___ Available data
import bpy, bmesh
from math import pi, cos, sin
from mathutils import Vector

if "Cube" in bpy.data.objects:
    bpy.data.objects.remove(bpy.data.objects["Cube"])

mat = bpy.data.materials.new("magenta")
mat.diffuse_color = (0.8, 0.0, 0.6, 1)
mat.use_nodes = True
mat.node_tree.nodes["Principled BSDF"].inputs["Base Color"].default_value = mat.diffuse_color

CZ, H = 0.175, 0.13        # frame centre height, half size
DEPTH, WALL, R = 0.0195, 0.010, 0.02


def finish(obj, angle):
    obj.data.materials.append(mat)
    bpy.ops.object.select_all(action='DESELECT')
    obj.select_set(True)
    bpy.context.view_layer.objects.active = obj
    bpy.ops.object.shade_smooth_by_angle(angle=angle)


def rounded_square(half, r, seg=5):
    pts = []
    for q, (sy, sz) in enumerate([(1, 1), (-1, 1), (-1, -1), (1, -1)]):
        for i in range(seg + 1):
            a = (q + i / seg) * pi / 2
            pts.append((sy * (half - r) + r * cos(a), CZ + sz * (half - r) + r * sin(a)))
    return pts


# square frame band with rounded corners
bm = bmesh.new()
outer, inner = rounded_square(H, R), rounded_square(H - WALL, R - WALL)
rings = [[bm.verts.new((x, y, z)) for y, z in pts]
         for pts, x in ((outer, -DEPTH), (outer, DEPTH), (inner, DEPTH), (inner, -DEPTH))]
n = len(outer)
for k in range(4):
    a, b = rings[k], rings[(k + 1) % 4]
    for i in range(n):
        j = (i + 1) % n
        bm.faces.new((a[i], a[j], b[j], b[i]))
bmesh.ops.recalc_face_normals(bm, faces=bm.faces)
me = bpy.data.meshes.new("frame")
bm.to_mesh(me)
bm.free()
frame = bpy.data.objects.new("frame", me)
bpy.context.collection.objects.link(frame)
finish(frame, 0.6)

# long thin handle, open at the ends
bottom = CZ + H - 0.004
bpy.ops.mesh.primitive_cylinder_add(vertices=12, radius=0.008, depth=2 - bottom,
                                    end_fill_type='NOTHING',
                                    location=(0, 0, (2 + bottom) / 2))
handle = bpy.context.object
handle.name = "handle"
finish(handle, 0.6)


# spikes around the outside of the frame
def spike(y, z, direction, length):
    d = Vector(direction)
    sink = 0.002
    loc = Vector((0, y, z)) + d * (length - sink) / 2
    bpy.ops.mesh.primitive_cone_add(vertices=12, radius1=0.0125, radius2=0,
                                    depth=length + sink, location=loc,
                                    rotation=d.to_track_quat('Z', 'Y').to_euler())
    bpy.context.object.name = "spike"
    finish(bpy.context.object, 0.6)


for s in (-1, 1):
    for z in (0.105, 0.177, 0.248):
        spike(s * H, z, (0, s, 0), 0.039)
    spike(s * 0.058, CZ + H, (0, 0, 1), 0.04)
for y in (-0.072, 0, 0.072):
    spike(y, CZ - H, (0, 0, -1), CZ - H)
______
___ Available data
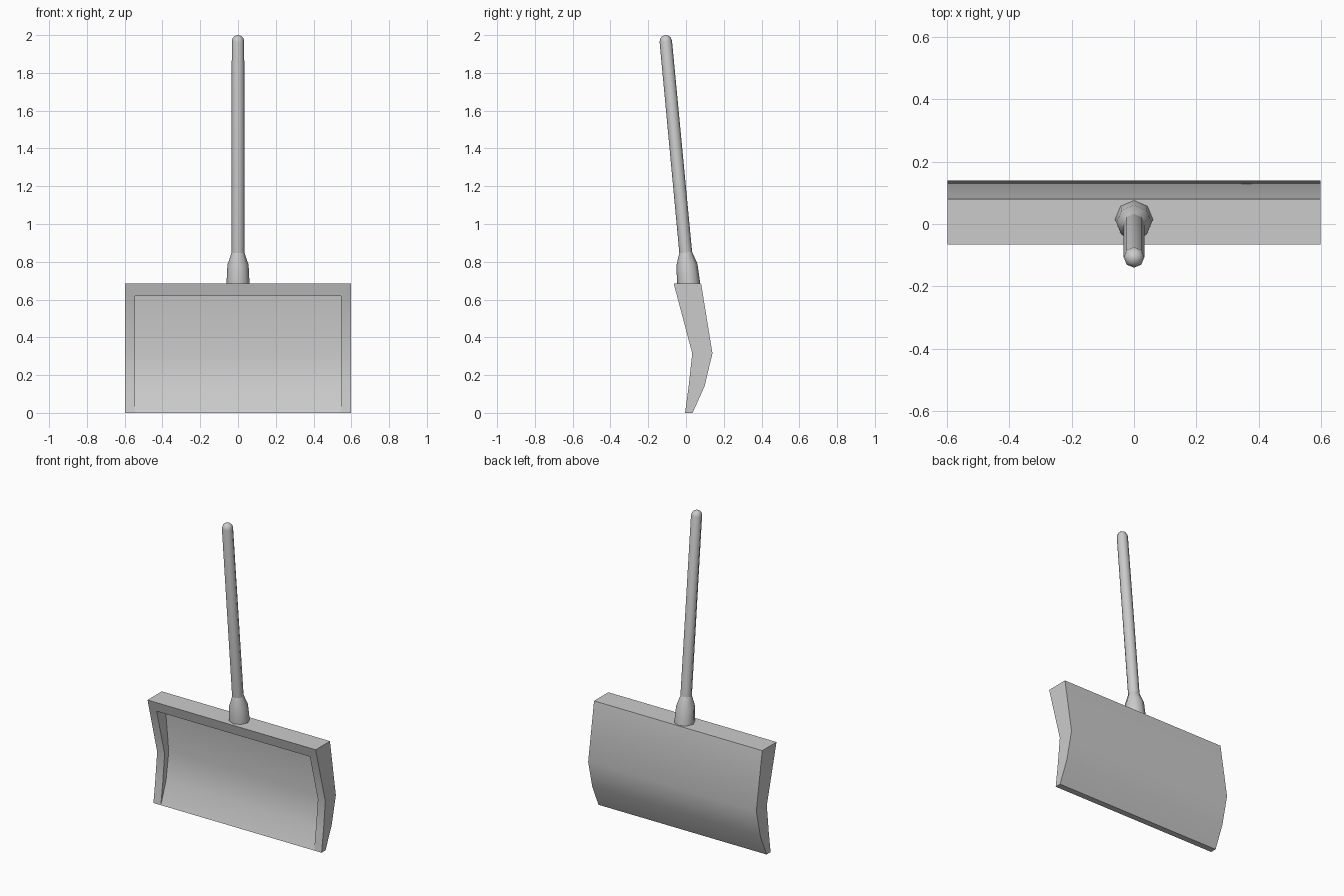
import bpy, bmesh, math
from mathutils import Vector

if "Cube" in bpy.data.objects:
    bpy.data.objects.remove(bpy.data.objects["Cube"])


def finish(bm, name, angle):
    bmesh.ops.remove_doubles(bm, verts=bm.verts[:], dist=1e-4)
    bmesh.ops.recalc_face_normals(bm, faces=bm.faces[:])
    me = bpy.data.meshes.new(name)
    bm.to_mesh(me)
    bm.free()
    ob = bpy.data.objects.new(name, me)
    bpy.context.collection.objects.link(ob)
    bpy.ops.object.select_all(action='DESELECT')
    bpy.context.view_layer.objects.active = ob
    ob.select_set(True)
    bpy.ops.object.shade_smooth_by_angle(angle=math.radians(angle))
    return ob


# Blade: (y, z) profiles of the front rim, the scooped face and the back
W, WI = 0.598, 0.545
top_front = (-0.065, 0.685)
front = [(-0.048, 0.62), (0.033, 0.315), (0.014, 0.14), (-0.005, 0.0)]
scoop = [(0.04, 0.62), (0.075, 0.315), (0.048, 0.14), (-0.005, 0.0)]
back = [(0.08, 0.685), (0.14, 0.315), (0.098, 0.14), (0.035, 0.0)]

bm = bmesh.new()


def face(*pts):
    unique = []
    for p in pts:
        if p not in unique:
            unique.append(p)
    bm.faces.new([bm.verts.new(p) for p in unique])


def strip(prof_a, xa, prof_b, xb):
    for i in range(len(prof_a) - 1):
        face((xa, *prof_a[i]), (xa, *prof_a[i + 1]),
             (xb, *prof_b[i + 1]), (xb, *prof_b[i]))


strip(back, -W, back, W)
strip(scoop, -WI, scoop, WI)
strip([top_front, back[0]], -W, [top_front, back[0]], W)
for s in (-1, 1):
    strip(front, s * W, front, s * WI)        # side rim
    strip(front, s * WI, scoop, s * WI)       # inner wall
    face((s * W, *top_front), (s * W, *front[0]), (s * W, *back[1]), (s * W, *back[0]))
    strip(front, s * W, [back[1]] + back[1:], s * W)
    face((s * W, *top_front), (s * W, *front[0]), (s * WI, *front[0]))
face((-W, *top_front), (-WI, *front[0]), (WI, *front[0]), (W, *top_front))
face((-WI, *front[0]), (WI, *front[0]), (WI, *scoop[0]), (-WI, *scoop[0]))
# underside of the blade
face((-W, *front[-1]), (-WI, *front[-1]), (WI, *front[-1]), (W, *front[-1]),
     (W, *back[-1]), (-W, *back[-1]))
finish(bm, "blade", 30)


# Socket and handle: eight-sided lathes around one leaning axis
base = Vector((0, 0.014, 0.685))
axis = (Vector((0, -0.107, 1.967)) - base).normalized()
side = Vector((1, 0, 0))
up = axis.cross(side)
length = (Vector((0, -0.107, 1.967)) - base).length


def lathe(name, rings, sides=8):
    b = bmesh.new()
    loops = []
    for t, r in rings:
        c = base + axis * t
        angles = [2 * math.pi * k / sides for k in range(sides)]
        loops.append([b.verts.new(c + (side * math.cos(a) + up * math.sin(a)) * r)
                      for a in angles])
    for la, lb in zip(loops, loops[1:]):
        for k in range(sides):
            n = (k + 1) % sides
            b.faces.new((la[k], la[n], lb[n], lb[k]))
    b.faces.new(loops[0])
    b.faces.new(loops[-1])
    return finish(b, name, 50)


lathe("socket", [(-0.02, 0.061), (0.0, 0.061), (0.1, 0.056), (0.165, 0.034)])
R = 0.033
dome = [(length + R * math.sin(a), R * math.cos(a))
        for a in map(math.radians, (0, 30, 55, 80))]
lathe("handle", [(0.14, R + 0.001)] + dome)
______
• [Work request] Your answer should be the exact lines above from the one with "bpy.ops.object.shade_smooth_by_angle(angle=math.radians(angle))" through the one with "bm.faces.new([bm.verts.new(p) for p", both included, and nothing besides.

• [Solution to this task]
    bpy.ops.object.shade_smooth_by_angle(angle=math.radians(angle))
    return ob


# Blade: (y, z) profiles of the front rim, the scooped face and the back
W, WI = 0.598, 0.545
top_front = (-0.065, 0.685)
front = [(-0.048, 0.62), (0.033, 0.315), (0.014, 0.14), (-0.005, 0.0)]
scoop = [(0.04, 0.62), (0.075, 0.315), (0.048, 0.14), (-0.005, 0.0)]
back = [(0.08, 0.685), (0.14, 0.315), (0.098, 0.14), (0.035, 0.0)]

bm = bmesh.new()


def face(*pts):
    unique = []
    for p in pts:
        if p not in unique:
            unique.append(p)
    bm.faces.new([bm.verts.new(p) for p in unique])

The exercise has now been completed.